Society of Friends (Quakers)

Organizations

Society of Friends. Highland (Minn.) Meeting. Records, [ca. 1886]-1955.
Photocopied minutes of business meetings (1889-1951) and of the committee on ministry and oversight (1899-1902, 1925), and membership register book (ca. 1886-1955), of the Highland (Fillmore County) Friends Meeting with data on church finances, maintenance, committee appointments, answers to "the queries" regarding the religious and moral condition of the meeting, and other business matters.

Society of Friends. Minneapolis Monthly Meeting. Records, [1860]-1987 (bulk 1950-1980).
Correspondence, minutes (1860-1978), bulletins (1953-1986), newsletters (1958-1973), subject files, and related printed matter documenting a local Quaker society organized in 1863. The administrative records of the Society also include substantial documentation of the Meeting's involvement in such allied or affiliated organizations as the American Friends Service Committee, the Iowa Yearly Friends Meeting, the Minnesota Council of Churches, the Greater Minneapolis Council of Churches, the Minnesota Council on Religion and Race, and the United Church Committee on Indian Work. The collection also contains extensive documentation on such social and religious topics as the military draft, conscientious objection, the Vietnam War, alcoholism and temperance, racial discrimination and relations with minority groups, and community and human development.

Individuals

Richard Junius and Abby S. Mendenhall, 1828-1906. Papers, 1853-1861.
A diary (1856-1861) kept by Mendenhall, a Minneapolis (Minn.) banker, and his wife Abby, containing information on social life in Minnesota, land speculation and surveying, freed blacks in Minnesota, Quakers in Minnesota (1858-1860), the state fair at Fort Snelling (1860), early Minneapolis, Forest City, and St. Cloud. Included also are three documents (1853) giving the Mendenhall family servants their freedom.
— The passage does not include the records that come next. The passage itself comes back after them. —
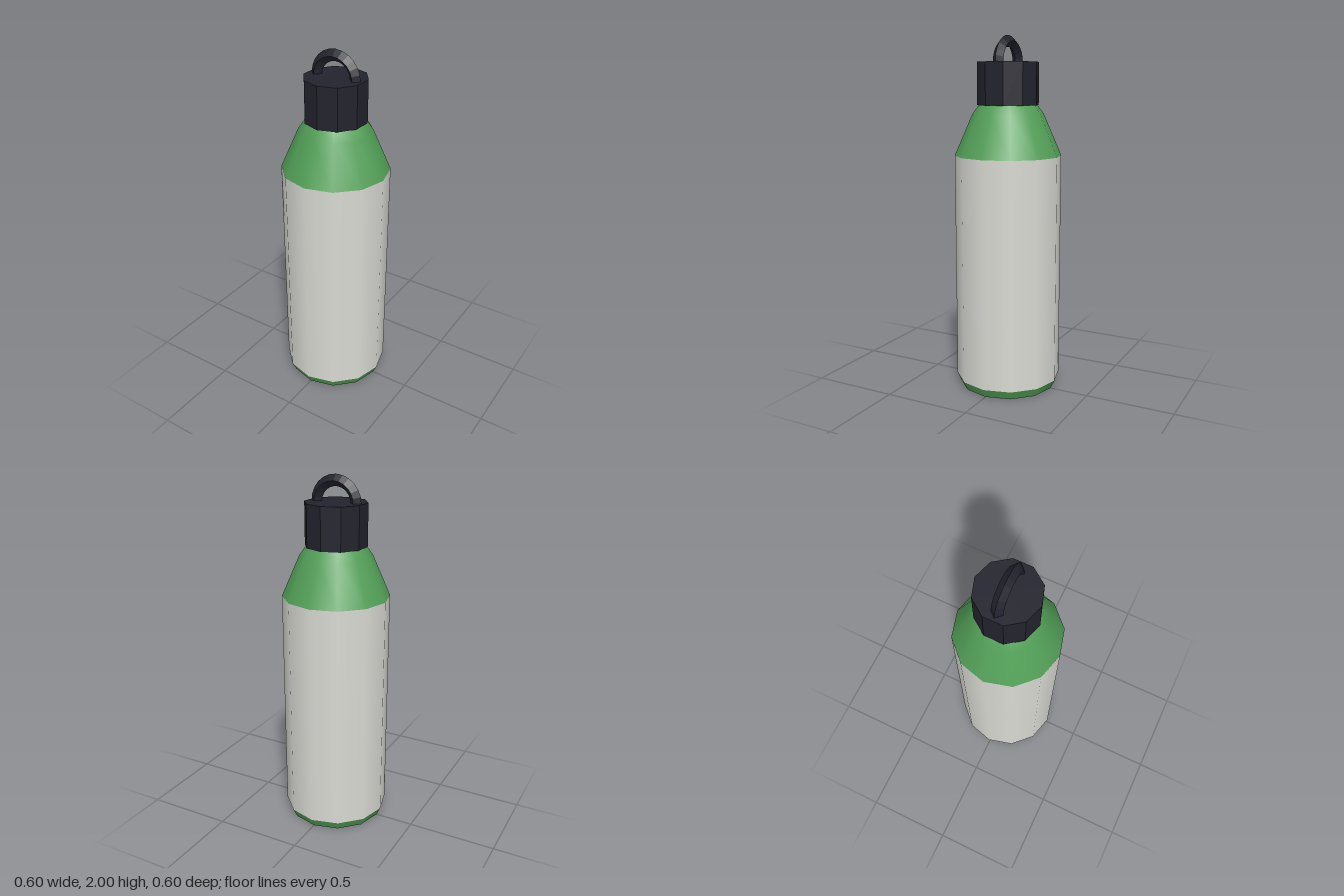
import * as THREE from 'three';

const flat = (name, color, opts = {}) => {
  const m = new THREE.MeshStandardMaterial({ color, ...opts });
  m.name = name;
  return m;
};

export function createModel() {
  const white = flat('warm white', 0xdadad4);
  const green = flat('green', 0x529f57);
  const dark = flat('dark navy', 0x23232e, { flatShading: true });

  const group = new THREE.Group();
  group.name = 'bottle';
  const add = (name, geometry, material, y = 0) => {
    const mesh = new THREE.Mesh(geometry, material);
    mesh.name = name;
    mesh.position.y = y;
    group.add(mesh);
    return mesh;
  };
  // Twelve-sided turned section, given as [radius, height] from bottom to top
  const turned = (points) =>
    new THREE.LatheGeometry(points.map(([r, y]) => new THREE.Vector2(r, y)), 12);

  // Bottle: base, straight body and sloping shoulder
  add('baseBottom', new THREE.CircleGeometry(0.277, 12).rotateX(Math.PI / 2), green);
  add('baseRim', turned([[0.277, 0], [0.3, 0.05]]), green);
  add('body', turned([[0.3, 0.05], [0.3, 1.34]]), white);
  add('shoulder', turned([[0.3, 1.34], [0.2, 1.57], [0.16, 1.625]]), green);

  // Ten-sided cap with a diamond-section carrying loop
  add('cap', new THREE.CylinderGeometry(0.173, 0.173, 0.235, 10), dark, 1.7375);
  add('carryLoop', new THREE.TorusGeometry(0.118, 0.032, 4, 12, Math.PI), dark, 1.85);

  return group;
}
Mulford Quickert Sibley. Papers, 1924-1998.
Biographical materials (1924-1994), correspondence (1934-1989), literary works and manuscripts (1932-1986), and teaching materials (1934-1986) related to Mulford Quickert Sibley, an avowed Quaker and socialist who taught political science and American studies at the University of Minnesota. The bulk of the papers focus on Sibley's academic career, his defense of intellectual freedom, and his extensive writings on political philosophy, particularly on the subjects of classical and modern political theory, conscientious objection, pacifism, utopianism, and parapsychology.